Despite a recent resurgence in studies of death and disease in native peoples of the Western Hemisphere, little work has been done on death and disease in Native Americans during the reservation period of the late 19th and early 20th centuries. Forgotten Voices: Death Records of the Yakama, 1888-1964 begins a discussion of the health of the people on the Yakama Reservation in Washington using statistical data. This is the first detailed work that focuses on the causes of death on American Indian reservations. It contains an extensive introduction to Yakama history and lifestyle, and tables that present statistical information on the major causes of death. Each chapter highlights a different cause of death on the Yakama Reservation, including Tuberculosis, Pneumonia, Heart Disease, Gastrointestinal Problems, Influenza, Cancer, Birth Complications, Old Age, and Stroke. Forgotten Voices is an invaluable resource for students and scholars that encourages further research in the field of Native American history.

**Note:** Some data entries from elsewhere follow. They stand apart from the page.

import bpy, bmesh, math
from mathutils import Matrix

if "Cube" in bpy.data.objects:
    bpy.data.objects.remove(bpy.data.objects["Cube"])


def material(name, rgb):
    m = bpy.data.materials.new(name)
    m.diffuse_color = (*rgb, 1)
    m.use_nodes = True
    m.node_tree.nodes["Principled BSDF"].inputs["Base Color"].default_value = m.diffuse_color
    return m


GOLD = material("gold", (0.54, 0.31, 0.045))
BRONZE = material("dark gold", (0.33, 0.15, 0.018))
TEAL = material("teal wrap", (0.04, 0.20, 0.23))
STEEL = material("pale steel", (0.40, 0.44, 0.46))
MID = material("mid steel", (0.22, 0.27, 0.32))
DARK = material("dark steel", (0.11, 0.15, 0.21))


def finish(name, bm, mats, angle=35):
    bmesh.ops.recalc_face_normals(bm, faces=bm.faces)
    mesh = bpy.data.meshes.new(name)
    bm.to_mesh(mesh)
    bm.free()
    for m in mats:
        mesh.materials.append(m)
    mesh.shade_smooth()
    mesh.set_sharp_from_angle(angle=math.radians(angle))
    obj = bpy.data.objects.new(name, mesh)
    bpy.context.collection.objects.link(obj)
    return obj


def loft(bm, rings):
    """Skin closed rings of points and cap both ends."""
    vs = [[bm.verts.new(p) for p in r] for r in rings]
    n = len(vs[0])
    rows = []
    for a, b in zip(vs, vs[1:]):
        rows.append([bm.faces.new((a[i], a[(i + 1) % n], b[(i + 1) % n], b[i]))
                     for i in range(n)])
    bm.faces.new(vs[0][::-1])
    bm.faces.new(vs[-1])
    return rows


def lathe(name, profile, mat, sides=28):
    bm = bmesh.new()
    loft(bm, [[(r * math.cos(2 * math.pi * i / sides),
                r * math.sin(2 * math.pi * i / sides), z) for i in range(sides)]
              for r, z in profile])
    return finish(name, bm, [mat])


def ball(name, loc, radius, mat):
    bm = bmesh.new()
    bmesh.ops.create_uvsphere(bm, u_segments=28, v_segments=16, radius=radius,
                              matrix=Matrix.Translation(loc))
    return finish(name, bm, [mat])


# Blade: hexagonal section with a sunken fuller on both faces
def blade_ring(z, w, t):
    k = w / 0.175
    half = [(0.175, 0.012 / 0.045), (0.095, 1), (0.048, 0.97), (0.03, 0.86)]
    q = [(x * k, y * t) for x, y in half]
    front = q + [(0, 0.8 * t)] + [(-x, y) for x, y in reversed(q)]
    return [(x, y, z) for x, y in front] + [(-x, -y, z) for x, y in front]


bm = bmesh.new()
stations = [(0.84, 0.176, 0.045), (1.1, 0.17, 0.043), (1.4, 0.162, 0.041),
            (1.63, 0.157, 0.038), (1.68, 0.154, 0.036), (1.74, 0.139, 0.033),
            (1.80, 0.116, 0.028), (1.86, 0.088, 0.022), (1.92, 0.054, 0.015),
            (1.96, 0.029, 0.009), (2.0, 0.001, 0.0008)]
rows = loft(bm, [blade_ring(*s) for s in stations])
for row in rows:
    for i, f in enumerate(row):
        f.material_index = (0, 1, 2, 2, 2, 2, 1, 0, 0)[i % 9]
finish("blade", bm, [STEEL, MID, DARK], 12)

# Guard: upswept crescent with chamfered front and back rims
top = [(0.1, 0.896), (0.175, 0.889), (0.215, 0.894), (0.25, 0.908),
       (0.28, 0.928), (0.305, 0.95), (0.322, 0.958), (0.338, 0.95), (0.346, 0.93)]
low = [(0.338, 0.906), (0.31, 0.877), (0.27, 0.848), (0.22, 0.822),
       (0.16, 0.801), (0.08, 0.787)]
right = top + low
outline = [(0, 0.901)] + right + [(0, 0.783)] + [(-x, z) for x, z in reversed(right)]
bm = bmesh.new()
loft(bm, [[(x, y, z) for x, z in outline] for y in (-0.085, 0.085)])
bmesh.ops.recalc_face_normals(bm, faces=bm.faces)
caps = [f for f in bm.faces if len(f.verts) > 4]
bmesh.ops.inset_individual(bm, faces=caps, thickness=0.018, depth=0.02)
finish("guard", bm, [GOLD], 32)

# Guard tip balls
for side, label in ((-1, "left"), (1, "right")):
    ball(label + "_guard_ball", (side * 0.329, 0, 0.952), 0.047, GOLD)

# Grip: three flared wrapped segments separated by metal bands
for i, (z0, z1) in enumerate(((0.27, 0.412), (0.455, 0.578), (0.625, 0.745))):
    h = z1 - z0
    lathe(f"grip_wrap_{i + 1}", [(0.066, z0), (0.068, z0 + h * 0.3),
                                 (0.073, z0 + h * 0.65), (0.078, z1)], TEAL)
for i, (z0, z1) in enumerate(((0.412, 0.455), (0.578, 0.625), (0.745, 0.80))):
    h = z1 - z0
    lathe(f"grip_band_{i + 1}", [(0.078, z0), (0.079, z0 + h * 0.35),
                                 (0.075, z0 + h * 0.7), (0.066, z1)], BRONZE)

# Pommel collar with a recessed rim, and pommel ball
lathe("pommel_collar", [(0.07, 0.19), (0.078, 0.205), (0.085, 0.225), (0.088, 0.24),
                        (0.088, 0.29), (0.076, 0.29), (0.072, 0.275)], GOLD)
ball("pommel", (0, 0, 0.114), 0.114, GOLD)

Dr. Trafzer is the Costo Professor of American Indian Affairs at the University of California Riverside. Raised in Arizona, Clifford Trafzer was born to parents of Wyandot Indian and German-English blood. He earned a B.A. and M.A. in history at Northern Arizona University in Flagstaff, where he also worked as an archivist for Special Collections. He earned a Ph.D. in American History in 1973 with a specialty in American Indian History and the same year became a museum curator for the Arizona Historical Society. Before joining the faculty of the University of California, Riverside in 1991, Trafzer taught at Navajo Community College, Washington State University and San Diego State University.